By some slips arising from misconceptions or miss-application of strategy, our banks are increasingly finding it difficult to match reality with expectations. Rather than attempt a review of business plans and carry out some radical changes, marketing plans are being updated and probably are now made to replace business plans the result of which are the various panic measures being put in place to hunt for deposits even from school children as if that is what will give value and stability to their business.

While all these comedies are playing out, some of the banks are declaring mind boggling figures and mouth watering figures as profits, some as high as 98% over the previous year. And if we are to believe these fantastic performances it then becomes very difficult to reconcile the crazy hunt for deposits that now bothers on desperation. Worst still is the fact that daily, our highly performing banks are being accused of cheating their customers maybe to make up for the big profits declared.

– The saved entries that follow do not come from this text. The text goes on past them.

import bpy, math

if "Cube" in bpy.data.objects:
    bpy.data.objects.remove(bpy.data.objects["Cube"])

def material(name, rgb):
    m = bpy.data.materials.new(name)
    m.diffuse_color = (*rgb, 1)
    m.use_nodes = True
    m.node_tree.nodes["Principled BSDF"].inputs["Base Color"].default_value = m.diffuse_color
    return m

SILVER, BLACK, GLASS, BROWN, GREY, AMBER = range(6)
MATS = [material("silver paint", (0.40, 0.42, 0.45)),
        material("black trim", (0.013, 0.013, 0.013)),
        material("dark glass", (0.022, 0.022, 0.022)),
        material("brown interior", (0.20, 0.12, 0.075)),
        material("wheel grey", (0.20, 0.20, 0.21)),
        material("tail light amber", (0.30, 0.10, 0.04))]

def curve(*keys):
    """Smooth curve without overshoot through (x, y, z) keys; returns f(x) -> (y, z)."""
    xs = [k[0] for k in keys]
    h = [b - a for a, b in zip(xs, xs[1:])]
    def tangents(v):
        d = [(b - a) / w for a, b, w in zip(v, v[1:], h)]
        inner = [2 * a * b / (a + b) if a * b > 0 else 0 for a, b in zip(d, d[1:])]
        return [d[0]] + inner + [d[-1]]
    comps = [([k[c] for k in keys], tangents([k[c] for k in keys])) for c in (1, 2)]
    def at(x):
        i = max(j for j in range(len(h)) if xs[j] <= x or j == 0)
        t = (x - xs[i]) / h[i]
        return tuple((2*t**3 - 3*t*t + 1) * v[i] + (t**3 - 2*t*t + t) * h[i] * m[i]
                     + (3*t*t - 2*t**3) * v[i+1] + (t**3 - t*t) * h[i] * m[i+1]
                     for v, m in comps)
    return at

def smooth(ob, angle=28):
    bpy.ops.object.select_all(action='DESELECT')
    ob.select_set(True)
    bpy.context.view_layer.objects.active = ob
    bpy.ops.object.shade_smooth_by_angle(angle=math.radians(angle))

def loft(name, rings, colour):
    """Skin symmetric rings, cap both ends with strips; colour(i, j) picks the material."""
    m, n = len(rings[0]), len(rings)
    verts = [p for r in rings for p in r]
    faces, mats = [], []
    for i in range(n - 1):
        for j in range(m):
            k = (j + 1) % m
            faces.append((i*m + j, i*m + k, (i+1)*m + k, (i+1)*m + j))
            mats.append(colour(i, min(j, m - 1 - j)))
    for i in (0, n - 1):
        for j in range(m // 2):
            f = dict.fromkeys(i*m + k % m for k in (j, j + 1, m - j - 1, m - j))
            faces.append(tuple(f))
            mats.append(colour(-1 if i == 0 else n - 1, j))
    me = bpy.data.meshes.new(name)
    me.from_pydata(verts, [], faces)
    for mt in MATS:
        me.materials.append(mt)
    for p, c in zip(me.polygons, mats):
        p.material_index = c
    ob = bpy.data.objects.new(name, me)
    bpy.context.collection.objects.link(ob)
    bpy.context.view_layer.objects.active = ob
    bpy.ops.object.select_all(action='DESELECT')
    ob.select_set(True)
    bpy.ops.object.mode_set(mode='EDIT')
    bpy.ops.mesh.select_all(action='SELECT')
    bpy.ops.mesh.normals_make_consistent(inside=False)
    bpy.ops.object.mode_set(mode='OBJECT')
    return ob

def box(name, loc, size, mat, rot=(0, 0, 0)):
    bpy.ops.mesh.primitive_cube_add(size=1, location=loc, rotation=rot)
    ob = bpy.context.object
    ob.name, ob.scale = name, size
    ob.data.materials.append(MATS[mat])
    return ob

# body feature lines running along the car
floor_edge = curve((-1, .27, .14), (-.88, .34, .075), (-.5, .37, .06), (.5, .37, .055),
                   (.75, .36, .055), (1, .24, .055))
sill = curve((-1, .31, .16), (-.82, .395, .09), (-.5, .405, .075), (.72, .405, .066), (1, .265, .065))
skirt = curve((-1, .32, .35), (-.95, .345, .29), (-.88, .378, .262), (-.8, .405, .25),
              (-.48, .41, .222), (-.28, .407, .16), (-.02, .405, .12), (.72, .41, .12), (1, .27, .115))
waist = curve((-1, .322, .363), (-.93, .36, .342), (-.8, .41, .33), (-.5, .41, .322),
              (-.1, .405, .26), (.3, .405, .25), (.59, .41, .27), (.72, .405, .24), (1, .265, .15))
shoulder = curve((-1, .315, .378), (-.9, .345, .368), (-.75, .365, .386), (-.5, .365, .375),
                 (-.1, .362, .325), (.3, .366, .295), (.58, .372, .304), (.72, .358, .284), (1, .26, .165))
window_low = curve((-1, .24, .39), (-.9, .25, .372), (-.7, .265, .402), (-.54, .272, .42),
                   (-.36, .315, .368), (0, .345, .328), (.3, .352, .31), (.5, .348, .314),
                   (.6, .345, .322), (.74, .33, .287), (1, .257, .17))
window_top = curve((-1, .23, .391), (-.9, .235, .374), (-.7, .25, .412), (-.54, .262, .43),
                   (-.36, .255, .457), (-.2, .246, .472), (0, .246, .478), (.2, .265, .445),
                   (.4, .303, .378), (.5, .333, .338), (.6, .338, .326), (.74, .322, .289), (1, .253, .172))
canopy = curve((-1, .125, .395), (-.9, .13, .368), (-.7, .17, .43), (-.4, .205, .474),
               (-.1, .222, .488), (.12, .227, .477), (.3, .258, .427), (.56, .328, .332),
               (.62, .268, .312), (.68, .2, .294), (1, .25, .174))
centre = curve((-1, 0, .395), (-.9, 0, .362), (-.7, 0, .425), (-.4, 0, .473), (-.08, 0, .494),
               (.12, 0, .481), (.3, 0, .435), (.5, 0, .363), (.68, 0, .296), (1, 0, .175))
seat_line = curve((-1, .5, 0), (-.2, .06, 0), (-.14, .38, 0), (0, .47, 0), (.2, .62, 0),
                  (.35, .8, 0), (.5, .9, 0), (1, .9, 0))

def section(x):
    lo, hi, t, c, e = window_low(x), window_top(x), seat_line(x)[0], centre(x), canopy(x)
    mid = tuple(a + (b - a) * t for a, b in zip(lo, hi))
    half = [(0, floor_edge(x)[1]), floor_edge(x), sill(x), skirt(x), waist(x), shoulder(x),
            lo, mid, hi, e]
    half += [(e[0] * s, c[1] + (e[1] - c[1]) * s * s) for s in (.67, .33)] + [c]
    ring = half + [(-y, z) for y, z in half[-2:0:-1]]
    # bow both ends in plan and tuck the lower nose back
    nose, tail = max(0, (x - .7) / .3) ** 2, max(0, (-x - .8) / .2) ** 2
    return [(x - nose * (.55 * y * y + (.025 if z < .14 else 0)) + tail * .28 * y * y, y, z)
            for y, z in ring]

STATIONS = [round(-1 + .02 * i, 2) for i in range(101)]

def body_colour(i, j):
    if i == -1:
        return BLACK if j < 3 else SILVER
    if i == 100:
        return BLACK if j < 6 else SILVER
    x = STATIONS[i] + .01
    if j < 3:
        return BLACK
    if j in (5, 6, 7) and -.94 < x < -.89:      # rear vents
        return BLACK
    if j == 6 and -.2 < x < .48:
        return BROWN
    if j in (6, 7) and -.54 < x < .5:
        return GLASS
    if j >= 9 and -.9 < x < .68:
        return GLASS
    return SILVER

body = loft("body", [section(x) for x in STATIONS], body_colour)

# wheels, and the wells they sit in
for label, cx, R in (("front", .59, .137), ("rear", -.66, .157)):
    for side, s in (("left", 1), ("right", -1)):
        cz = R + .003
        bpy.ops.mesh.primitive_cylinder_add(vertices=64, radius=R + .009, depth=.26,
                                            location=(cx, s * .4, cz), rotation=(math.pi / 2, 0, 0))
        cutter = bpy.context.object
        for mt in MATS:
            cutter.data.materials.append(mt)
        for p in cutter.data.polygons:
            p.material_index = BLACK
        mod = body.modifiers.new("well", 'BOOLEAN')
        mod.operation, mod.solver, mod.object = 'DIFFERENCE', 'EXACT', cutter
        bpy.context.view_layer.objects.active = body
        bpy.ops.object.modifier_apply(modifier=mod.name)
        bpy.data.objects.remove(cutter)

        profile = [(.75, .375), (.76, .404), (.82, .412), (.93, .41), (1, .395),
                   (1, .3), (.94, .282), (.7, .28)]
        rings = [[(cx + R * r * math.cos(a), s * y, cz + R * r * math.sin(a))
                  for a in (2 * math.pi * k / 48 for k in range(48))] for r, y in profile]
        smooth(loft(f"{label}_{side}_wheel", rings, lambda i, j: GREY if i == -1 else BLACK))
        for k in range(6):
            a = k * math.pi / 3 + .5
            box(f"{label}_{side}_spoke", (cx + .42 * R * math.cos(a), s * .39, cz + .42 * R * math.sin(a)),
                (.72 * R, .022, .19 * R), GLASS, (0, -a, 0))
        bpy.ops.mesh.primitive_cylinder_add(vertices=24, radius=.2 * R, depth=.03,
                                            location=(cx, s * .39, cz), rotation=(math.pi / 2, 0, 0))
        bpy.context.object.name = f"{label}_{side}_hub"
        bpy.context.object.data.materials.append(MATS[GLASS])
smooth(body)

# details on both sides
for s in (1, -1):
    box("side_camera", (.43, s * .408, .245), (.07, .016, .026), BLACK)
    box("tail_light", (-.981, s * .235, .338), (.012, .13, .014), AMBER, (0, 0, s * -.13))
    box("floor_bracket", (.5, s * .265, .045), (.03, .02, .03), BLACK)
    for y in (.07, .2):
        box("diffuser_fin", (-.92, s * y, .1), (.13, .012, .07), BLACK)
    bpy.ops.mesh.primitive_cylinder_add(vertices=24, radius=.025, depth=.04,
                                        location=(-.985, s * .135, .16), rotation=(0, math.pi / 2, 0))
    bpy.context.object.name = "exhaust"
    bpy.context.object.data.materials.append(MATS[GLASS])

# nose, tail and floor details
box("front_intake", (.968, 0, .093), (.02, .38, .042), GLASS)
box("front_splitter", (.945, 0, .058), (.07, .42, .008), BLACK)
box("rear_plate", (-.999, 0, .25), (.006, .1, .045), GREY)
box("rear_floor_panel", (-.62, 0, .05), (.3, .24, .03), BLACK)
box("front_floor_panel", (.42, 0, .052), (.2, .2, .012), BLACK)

Understandably, and in line with the bandwagon behavior, the new craze has shifted to the micro finance sector with virtually all the major banks falling over themselves to take vantage (?) position in that area. The obvious fact that that sector is also banking at the low level makes no meaning to the extent ‘deposit money’ will be sourced there.

While commending our banks for their innovation and ingenuity in what is gradually becoming a phenomenon in the way we do business in this country, it is better some good thought is given to carry out a review of operations based on reality. It will be a better strategy for each bank to look inward and turn its distinctive competence into its competitive advantage as IBTC used to be. Cutting an edge for your business will be a better strategy to this uniformity approach. Harassing people on the streets for deposits sends a signal that all is not well with our banks.

Can we be more creative in doing these things? Enough of these pretensions.